## Task description
Your answer must be the records below, given again exactly, with no pictures in it.

## Records from a dataset
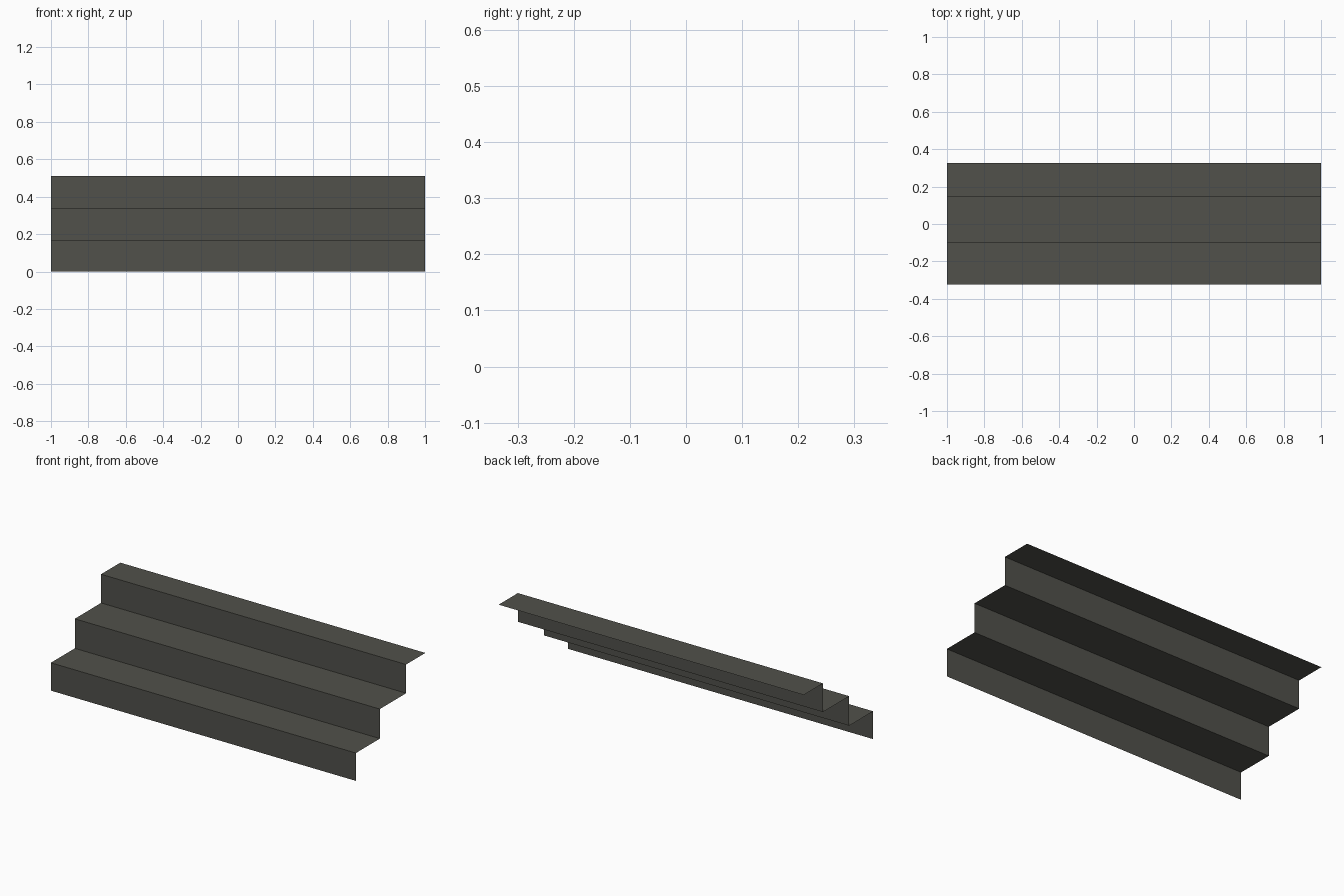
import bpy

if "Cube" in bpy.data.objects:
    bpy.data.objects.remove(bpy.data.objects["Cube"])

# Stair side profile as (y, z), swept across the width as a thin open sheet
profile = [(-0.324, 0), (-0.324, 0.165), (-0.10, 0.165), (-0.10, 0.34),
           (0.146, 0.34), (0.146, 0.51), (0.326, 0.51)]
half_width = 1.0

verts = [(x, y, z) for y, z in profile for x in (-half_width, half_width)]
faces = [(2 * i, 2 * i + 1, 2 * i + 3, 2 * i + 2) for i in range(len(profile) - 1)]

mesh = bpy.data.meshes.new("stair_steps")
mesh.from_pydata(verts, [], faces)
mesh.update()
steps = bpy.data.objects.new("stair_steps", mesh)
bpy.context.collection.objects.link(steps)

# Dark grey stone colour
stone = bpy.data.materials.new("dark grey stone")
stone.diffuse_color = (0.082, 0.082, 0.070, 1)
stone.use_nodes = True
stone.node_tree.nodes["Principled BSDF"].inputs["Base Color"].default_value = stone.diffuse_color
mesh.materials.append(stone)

## Exercise output
import bpy

if "Cube" in bpy.data.objects:
    bpy.data.objects.remove(bpy.data.objects["Cube"])

# Stair side profile as (y, z), swept across the width as a thin open sheet
profile = [(-0.324, 0), (-0.324, 0.165), (-0.10, 0.165), (-0.10, 0.34),
           (0.146, 0.34), (0.146, 0.51), (0.326, 0.51)]
half_width = 1.0

verts = [(x, y, z) for y, z in profile for x in (-half_width, half_width)]
faces = [(2 * i, 2 * i + 1, 2 * i + 3, 2 * i + 2) for i in range(len(profile) - 1)]

mesh = bpy.data.meshes.new("stair_steps")
mesh.from_pydata(verts, [], faces)
mesh.update()
steps = bpy.data.objects.new("stair_steps", mesh)
bpy.context.collection.objects.link(steps)

# Dark grey stone colour
stone = bpy.data.materials.new("dark grey stone")
stone.diffuse_color = (0.082, 0.082, 0.070, 1)
stone.use_nodes = True
stone.node_tree.nodes["Principled BSDF"].inputs["Base Color"].default_value = stone.diffuse_color
mesh.materials.append(stone)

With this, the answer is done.